· Volatility: Stocks are known for their price fluctuations, which can be unsettling for many investors. It’s crucial to have a long-term perspective and stay disciplined during market ups and downs. Depending on your tolerance for volatility and your investing time horizon, it may be that watching your portfolio too closely just adds stress and perhaps you should back off to once a day if that helps.

· Company Selection: Choosing the right stocks requires thorough research and analysis to identify companies with strong fundamentals, competitive advantages, and growth potential. Of course, for the past 50+ years, this is what the expert analysts at Cabot Wealth Network do full-time so you don’t have to.

· Market Timing: Timing the market is notoriously difficult, and attempting to do so requires a level of discipline and attention that’s not for everyone. So, instead of trying to predict short-term movements, focus on the quality of the companies you invest in and their long-term growth prospects. Then have a plan and stay disciplined about when you buy and when you sell.

Rebalancing Your Portfolio

Regularly review your stock holdings and assess their performance relative to your investment goals and risk tolerance. Rebalancing your portfolio involves selling overperforming assets and buying underperforming ones to maintain your target asset allocation and risk profile. This keeps your portfolio from drifting into higher-risk levels of concentration.
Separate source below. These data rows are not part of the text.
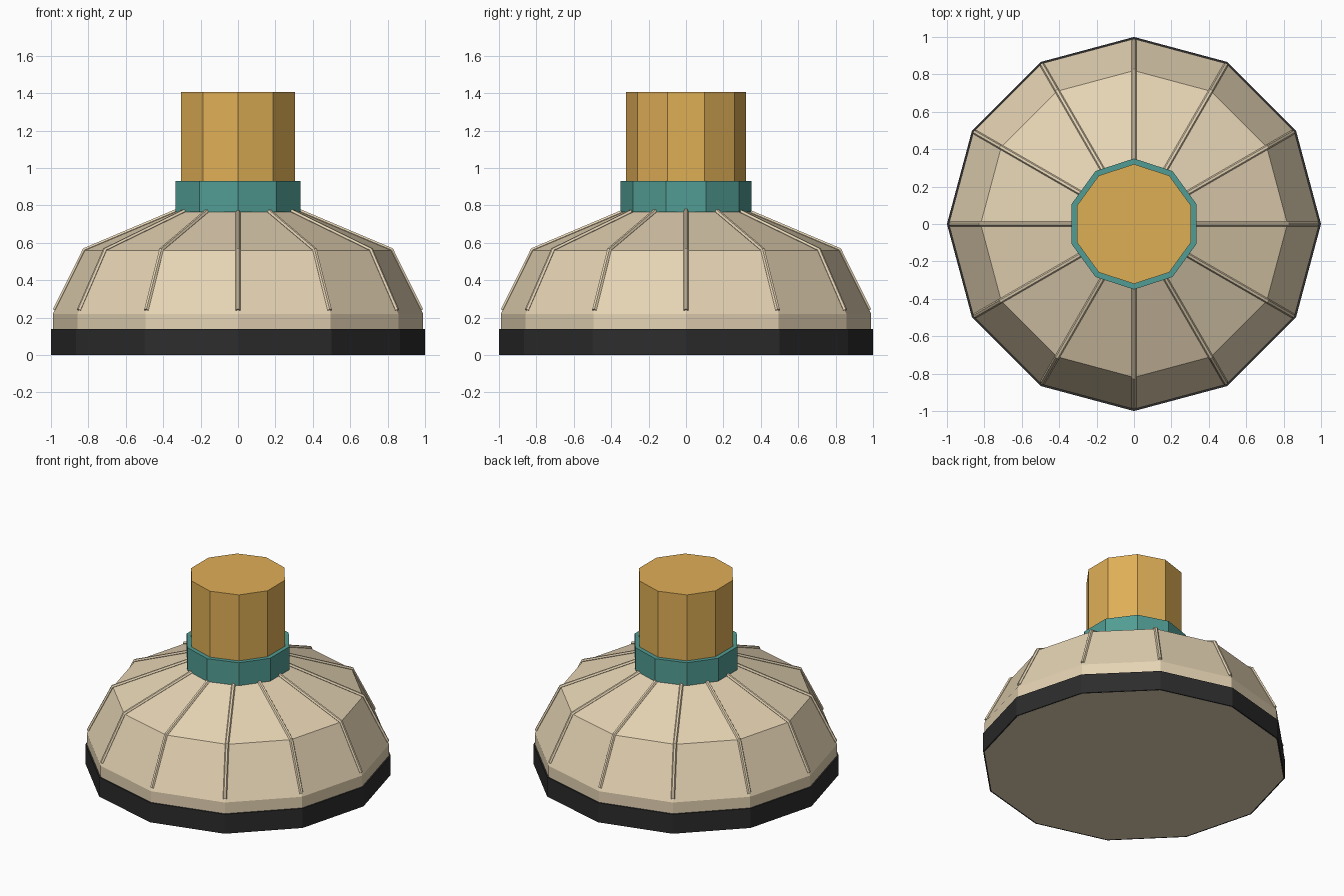
import bpy
import bmesh
import math

cube = bpy.data.objects.get("Cube")
if cube:
    bpy.data.objects.remove(cube, do_unlink=True)


def srgb(r, g, b):
    return tuple((c / 255) ** 2.2 for c in (r, g, b)) + (1,)


def material(name, colour):
    mat = bpy.data.materials.new(name)
    mat.diffuse_color = colour
    mat.use_nodes = True
    bsdf = mat.node_tree.nodes["Principled BSDF"]
    bsdf.inputs["Base Color"].default_value = colour
    bsdf.inputs["Roughness"].default_value = 0.8
    return mat


sand = material("sand", srgb(228, 210, 178))
black = material("rubber black", srgb(48, 48, 49))
teal = material("teal", srgb(82, 155, 146))
amber = material("amber", srgb(222, 173, 87))


def polar(r, z, angle):
    return (r * math.cos(angle), r * math.sin(angle), z)


def lathe(name, profile, sides, mat, closed=False):
    """Turn an (r, z) profile into a faceted solid with a corner on +y.
    Open profiles are capped; closed ones form a ring."""
    bm = bmesh.new()
    rings = []
    for r, z in profile:
        rings.append([bm.verts.new(polar(r, z, math.pi / 2 + math.tau * i / sides))
                      for i in range(sides)])
    pairs = list(zip(rings, rings[1:]))
    if closed:
        pairs.append((rings[-1], rings[0]))
    else:
        bm.faces.new(rings[0])
        bm.faces.new(rings[-1])
    for a, b in pairs:
        for i in range(sides):
            j = (i + 1) % sides
            bm.faces.new((a[i], a[j], b[j], b[i]))
    bmesh.ops.recalc_face_normals(bm, faces=bm.faces)
    mesh = bpy.data.meshes.new(name)
    bm.to_mesh(mesh)
    bm.free()
    mesh.materials.append(mat)
    obj = bpy.data.objects.new(name, mesh)
    bpy.context.collection.objects.link(obj)
    return obj


# Main body and the band around its foot
lathe("shell", [(0.99, 0), (0.99, 0.22), (0.82, 0.56), (0.31, 0.775)], 12, sand)
lathe("base_band", [(0.98, 0.001), (1, 0), (1, 0.14), (0.98, 0.14)], 12, black, closed=True)

# Neck and knob
lathe("collar", [(0.35, 0.765), (0.35, 0.93)], 10, teal)
lathe("knob", [(0.32, 0.85), (0.32, 1.405)], 10, amber)

# Raised ribs along the shell's corners
curve = bpy.data.curves.new("ribs", 'CURVE')
curve.dimensions = '3D'
curve.bevel_depth = 0.013
curve.bevel_resolution = 1
curve.use_fill_caps = True
curve.materials.append(sand)
for k in range(12):
    spline = curve.splines.new('POLY')
    path = [(0.98, 0.24), (0.82, 0.562), (0.32, 0.773)]
    spline.points.add(len(path) - 1)
    for point, (r, z) in zip(spline.points, path):
        point.co = polar(r, z, math.tau * k / 12) + (1,)
    spline.use_smooth = False
ribs = bpy.data.objects.new("ribs", curve)
bpy.context.collection.objects.link(ribs)
bpy.ops.object.select_all(action='DESELECT')
ribs.select_set(True)
bpy.context.view_layer.objects.active = ribs
bpy.ops.object.convert(target='MESH')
Building a diversified investment portfolio with stocks as the largest percentage can provide you with a strong foundation for long-term wealth creation and financial security. By harnessing the growth potential of stocks while managing your risk through strategic diversification, you can achieve your financial goals and navigate the ever-changing dynamics of the market with confidence. Embrace diversification, harness the power of stocks, and set yourself on a path to a prosperous financial future.

Ed Coburn has run Cabot Wealth Network since 2018 when he bought the company from longtime friend and colleague Tim Lutts. Ed is a graduate of Cornell University and holds an MBA from the Olin School of Management at Babson College. His career has brought him into many different sectors of the economy, from software and healthcare to transportation and manufacturing, and even oil spills. He is active in the Financial Media Association, a past Director of the Software & Information Industry Association, a member of the American Association of Individual Investors, and a frequent speaker at industry events.